**Work task**. Faithfully repeat each entry below, minus the pictures.

** Given data follows **

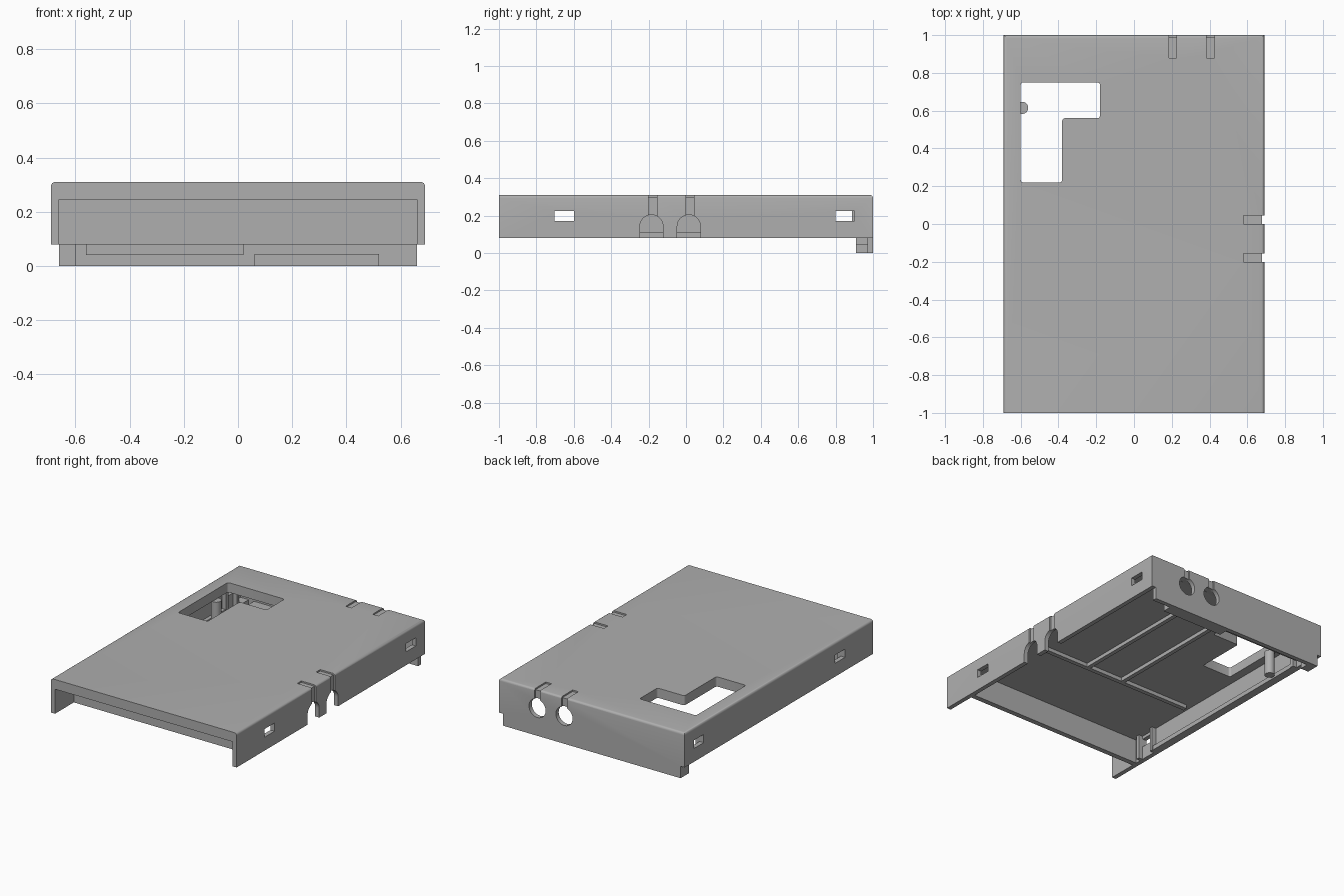
import bpy, bmesh, math
from mathutils import Matrix, Vector

cube = bpy.data.objects.get("Cube")
if cube:
    bpy.data.objects.remove(cube, do_unlink=True)

grey = bpy.data.materials.new("plain grey")
grey.use_nodes = True
COLOUR = (0.43, 0.43, 0.43, 1)
grey.diffuse_color = COLOUR
grey.node_tree.nodes["Principled BSDF"].inputs["Base Color"].default_value = COLOUR

FLOOR, TOP, CEILING = 0.08, 0.31, 0.245   # rim, roof and inside heights
OUT, INN = 0.69, 0.66                     # half widths outside and inside


def finish(name, bm):
    bmesh.ops.recalc_face_normals(bm, faces=bm.faces)
    mesh = bpy.data.meshes.new(name)
    bm.to_mesh(mesh)
    bm.free()
    mesh.materials.append(grey)
    ob = bpy.data.objects.new(name, mesh)
    bpy.context.collection.objects.link(ob)
    return ob


def box_mesh(x, y, z):
    bm = bmesh.new()
    bmesh.ops.create_cube(bm, size=1)
    for v in bm.verts:
        v.co = Vector([a + (b - a) * (c + 0.5) for (a, b), c in zip((x, y, z), v.co)])
    return bm


def box(name, x, y, z):
    return finish(name, box_mesh(x, y, z))


def prism(name, points, z0, z1, round_corners=0.0):
    bm = bmesh.new()
    face = bm.faces.new([bm.verts.new((x, y, z0)) for x, y in points])
    up = bmesh.ops.extrude_face_region(bm, geom=[face])["geom"]
    bmesh.ops.translate(bm, vec=(0, 0, z1 - z0),
                        verts=[g for g in up if isinstance(g, bmesh.types.BMVert)])
    if round_corners:
        upright = [e for e in bm.edges if abs(e.verts[0].co.z - e.verts[1].co.z) > 0.01]
        bmesh.ops.bevel(bm, geom=upright, offset=round_corners, segments=4,
                        profile=0.5, affect='EDGES')
    return finish(name, bm)


def cylinder(name, centre, radius, depth, axis='Z'):
    bm = bmesh.new()
    turn = {'Z': Matrix(), 'X': Matrix.Rotation(math.pi / 2, 4, 'Y'),
            'Y': Matrix.Rotation(math.pi / 2, 4, 'X')}[axis]
    bmesh.ops.create_cone(bm, cap_ends=True, segments=40, radius1=radius, radius2=radius,
                          depth=depth, matrix=Matrix.Translation(centre) @ turn)
    return finish(name, bm)


def cut(target, cutter):
    cutter.hide_render = True
    mod = target.modifiers.new("cut", 'BOOLEAN')
    mod.operation, mod.solver, mod.object = 'DIFFERENCE', 'EXACT', cutter
    bpy.context.view_layer.update()
    result = bpy.data.meshes.new_from_object(
        target.evaluated_get(bpy.context.evaluated_depsgraph_get()))
    target.modifiers.clear()
    target.data = result
    bpy.data.objects.remove(cutter, do_unlink=True)


# Shell with rounded roof edges on both sides and the back
bm = box_mesh((-OUT, OUT), (-1, 1), (FLOOR, TOP))
rounded = []
for e in bm.edges:
    a, b = (v.co for v in e.verts)
    mid = (a + b) / 2
    if mid.z > TOP - 0.01 and mid.y > -0.9:
        rounded.append(e)
bmesh.ops.bevel(bm, geom=rounded, offset=0.016, segments=4, profile=0.5, affect='EDGES')
shell = finish("cover_shell", bm)

# Inside cavity and front recess leave a cross wall between them
cut(shell, box("cavity", (-INN, INN), (-0.765, 0.97), (0, CEILING)))
cut(shell, box("front_recess", (-INN, INN), (-1.1, -0.8), (0, CEILING)))

# L-shaped window in the roof
cut(shell, prism("window", [(-0.6, 0.22), (-0.38, 0.22), (-0.38, 0.56), (-0.18, 0.56),
                            (-0.18, 0.75), (-0.6, 0.75)], 0.2, 0.4, 0.014))

# Clip slots through both side walls
for y in (-0.65, 0.85):
    cut(shell, box("clip_slot", (-0.8, 0.8), (y - 0.052, y + 0.052), (0.17, 0.225)))

# Cable arches in the left wall with shallow grooves up and over the roof
for y in (-0.185, 0.015):
    cut(shell, cylinder("arch_top", (0.69, y, 0.142), 0.062, 0.2, 'X'))
    cut(shell, box("arch_leg", (0.59, 0.79), (y - 0.062, y + 0.062), (0, 0.142)))
    groove = (y - 0.015, y + 0.029)
    cut(shell, box("wall_groove", (OUT - 0.012, 0.8), groove, (0.15, 0.4)))
    cut(shell, box("roof_groove", (0.58, 0.8), groove, (TOP - 0.01, 0.4)))

# Round cable holes in the back wall with matching grooves
for x in (0.205, 0.405):
    cut(shell, cylinder("cable_hole", (x, 1, 0.185), 0.062, 0.12, 'Y'))
    groove = (x - 0.021, x + 0.021)
    cut(shell, box("wall_groove", groove, (0.988, 1.1), (0.2, 0.4)))
    cut(shell, box("roof_groove", groove, (0.88, 1.1), (TOP - 0.01, 0.4)))

# Back skirt below the rim with its inner locating lips
box("back_skirt", (-INN, INN), (0.97, 1), (0, FLOOR))
box("upper_lip", (-0.56, 0.02), (0.91, 0.97), (0.04, 0.11))
box("lower_lip", (0.06, 0.52), (0.91, 0.97), (0, 0.045))
box("corner_lip", (-INN, -0.6), (0.91, 0.97), (0, 0.11))

# Ledge along the right wall
box("side_ledge", (-INN, -0.635), (-0.58, 0.78), (FLOOR, 0.11))

# Bars beside the right clip slots
for y in (-0.715, -0.585, 0.785, 0.9):
    box("clip_bar", (-INN, -0.63), (y - 0.012, y + 0.012), (FLOOR, CEILING))

# Stiffening ribs under the roof
box("cross_rib", (-0.62, 0.53), (-0.255, -0.225), (0.22, CEILING))
for x in (0.18, -0.1):
    box("long_rib", (x - 0.014, x + 0.014), (-0.225, 0.66), (0.22, CEILING))

# Post at the window edge
post = cylinder("post", (-0.592, 0.615, (FLOOR + CEILING) / 2), 0.032, CEILING - FLOOR)

# Smooth shading on rounded parts
for ob in (shell, post):
    bpy.ops.object.select_all(action='DESELECT')
    ob.select_set(True)
    bpy.context.view_layer.objects.active = ob
    bpy.ops.object.shade_smooth_by_angle(angle=math.radians(30))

** End of Given data **

**Exercise solution**.
import bpy, bmesh, math
from mathutils import Matrix, Vector

cube = bpy.data.objects.get("Cube")
if cube:
    bpy.data.objects.remove(cube, do_unlink=True)

grey = bpy.data.materials.new("plain grey")
grey.use_nodes = True
COLOUR = (0.43, 0.43, 0.43, 1)
grey.diffuse_color = COLOUR
grey.node_tree.nodes["Principled BSDF"].inputs["Base Color"].default_value = COLOUR

FLOOR, TOP, CEILING = 0.08, 0.31, 0.245   # rim, roof and inside heights
OUT, INN = 0.69, 0.66                     # half widths outside and inside


def finish(name, bm):
    bmesh.ops.recalc_face_normals(bm, faces=bm.faces)
    mesh = bpy.data.meshes.new(name)
    bm.to_mesh(mesh)
    bm.free()
    mesh.materials.append(grey)
    ob = bpy.data.objects.new(name, mesh)
    bpy.context.collection.objects.link(ob)
    return ob


def box_mesh(x, y, z):
    bm = bmesh.new()
    bmesh.ops.create_cube(bm, size=1)
    for v in bm.verts:
        v.co = Vector([a + (b - a) * (c + 0.5) for (a, b), c in zip((x, y, z), v.co)])
    return bm


def box(name, x, y, z):
    return finish(name, box_mesh(x, y, z))


def prism(name, points, z0, z1, round_corners=0.0):
    bm = bmesh.new()
    face = bm.faces.new([bm.verts.new((x, y, z0)) for x, y in points])
    up = bmesh.ops.extrude_face_region(bm, geom=[face])["geom"]
    bmesh.ops.translate(bm, vec=(0, 0, z1 - z0),
                        verts=[g for g in up if isinstance(g, bmesh.types.BMVert)])
    if round_corners:
        upright = [e for e in bm.edges if abs(e.verts[0].co.z - e.verts[1].co.z) > 0.01]
        bmesh.ops.bevel(bm, geom=upright, offset=round_corners, segments=4,
                        profile=0.5, affect='EDGES')
    return finish(name, bm)


def cylinder(name, centre, radius, depth, axis='Z'):
    bm = bmesh.new()
    turn = {'Z': Matrix(), 'X': Matrix.Rotation(math.pi / 2, 4, 'Y'),
            'Y': Matrix.Rotation(math.pi / 2, 4, 'X')}[axis]
    bmesh.ops.create_cone(bm, cap_ends=True, segments=40, radius1=radius, radius2=radius,
                          depth=depth, matrix=Matrix.Translation(centre) @ turn)
    return finish(name, bm)


def cut(target, cutter):
    cutter.hide_render = True
    mod = target.modifiers.new("cut", 'BOOLEAN')
    mod.operation, mod.solver, mod.object = 'DIFFERENCE', 'EXACT', cutter
    bpy.context.view_layer.update()
    result = bpy.data.meshes.new_from_object(
        target.evaluated_get(bpy.context.evaluated_depsgraph_get()))
    target.modifiers.clear()
    target.data = result
    bpy.data.objects.remove(cutter, do_unlink=True)


# Shell with rounded roof edges on both sides and the back
bm = box_mesh((-OUT, OUT), (-1, 1), (FLOOR, TOP))
rounded = []
for e in bm.edges:
    a, b = (v.co for v in e.verts)
    mid = (a + b) / 2
    if mid.z > TOP - 0.01 and mid.y > -0.9:
        rounded.append(e)
bmesh.ops.bevel(bm, geom=rounded, offset=0.016, segments=4, profile=0.5, affect='EDGES')
shell = finish("cover_shell", bm)

# Inside cavity and front recess leave a cross wall between them
cut(shell, box("cavity", (-INN, INN), (-0.765, 0.97), (0, CEILING)))
cut(shell, box("front_recess", (-INN, INN), (-1.1, -0.8), (0, CEILING)))

# L-shaped window in the roof
cut(shell, prism("window", [(-0.6, 0.22), (-0.38, 0.22), (-0.38, 0.56), (-0.18, 0.56),
                            (-0.18, 0.75), (-0.6, 0.75)], 0.2, 0.4, 0.014))

# Clip slots through both side walls
for y in (-0.65, 0.85):
    cut(shell, box("clip_slot", (-0.8, 0.8), (y - 0.052, y + 0.052), (0.17, 0.225)))

# Cable arches in the left wall with shallow grooves up and over the roof
for y in (-0.185, 0.015):
    cut(shell, cylinder("arch_top", (0.69, y, 0.142), 0.062, 0.2, 'X'))
    cut(shell, box("arch_leg", (0.59, 0.79), (y - 0.062, y + 0.062), (0, 0.142)))
    groove = (y - 0.015, y + 0.029)
    cut(shell, box("wall_groove", (OUT - 0.012, 0.8), groove, (0.15, 0.4)))
    cut(shell, box("roof_groove", (0.58, 0.8), groove, (TOP - 0.01, 0.4)))

# Round cable holes in the back wall with matching grooves
for x in (0.205, 0.405):
    cut(shell, cylinder("cable_hole", (x, 1, 0.185), 0.062, 0.12, 'Y'))
    groove = (x - 0.021, x + 0.021)
    cut(shell, box("wall_groove", groove, (0.988, 1.1), (0.2, 0.4)))
    cut(shell, box("roof_groove", groove, (0.88, 1.1), (TOP - 0.01, 0.4)))

# Back skirt below the rim with its inner locating lips
box("back_skirt", (-INN, INN), (0.97, 1), (0, FLOOR))
box("upper_lip", (-0.56, 0.02), (0.91, 0.97), (0.04, 0.11))
box("lower_lip", (0.06, 0.52), (0.91, 0.97), (0, 0.045))
box("corner_lip", (-INN, -0.6), (0.91, 0.97), (0, 0.11))

# Ledge along the right wall
box("side_ledge", (-INN, -0.635), (-0.58, 0.78), (FLOOR, 0.11))

# Bars beside the right clip slots
for y in (-0.715, -0.585, 0.785, 0.9):
    box("clip_bar", (-INN, -0.63), (y - 0.012, y + 0.012), (FLOOR, CEILING))

# Stiffening ribs under the roof
box("cross_rib", (-0.62, 0.53), (-0.255, -0.225), (0.22, CEILING))
for x in (0.18, -0.1):
    box("long_rib", (x - 0.014, x + 0.014), (-0.225, 0.66), (0.22, CEILING))

# Post at the window edge
post = cylinder("post", (-0.592, 0.615, (FLOOR + CEILING) / 2), 0.032, CEILING - FLOOR)

# Smooth shading on rounded parts
for ob in (shell, post):
    bpy.ops.object.select_all(action='DESELECT')
    ob.select_set(True)
    bpy.context.view_layer.objects.active = ob
    bpy.ops.object.shade_smooth_by_angle(angle=math.radians(30))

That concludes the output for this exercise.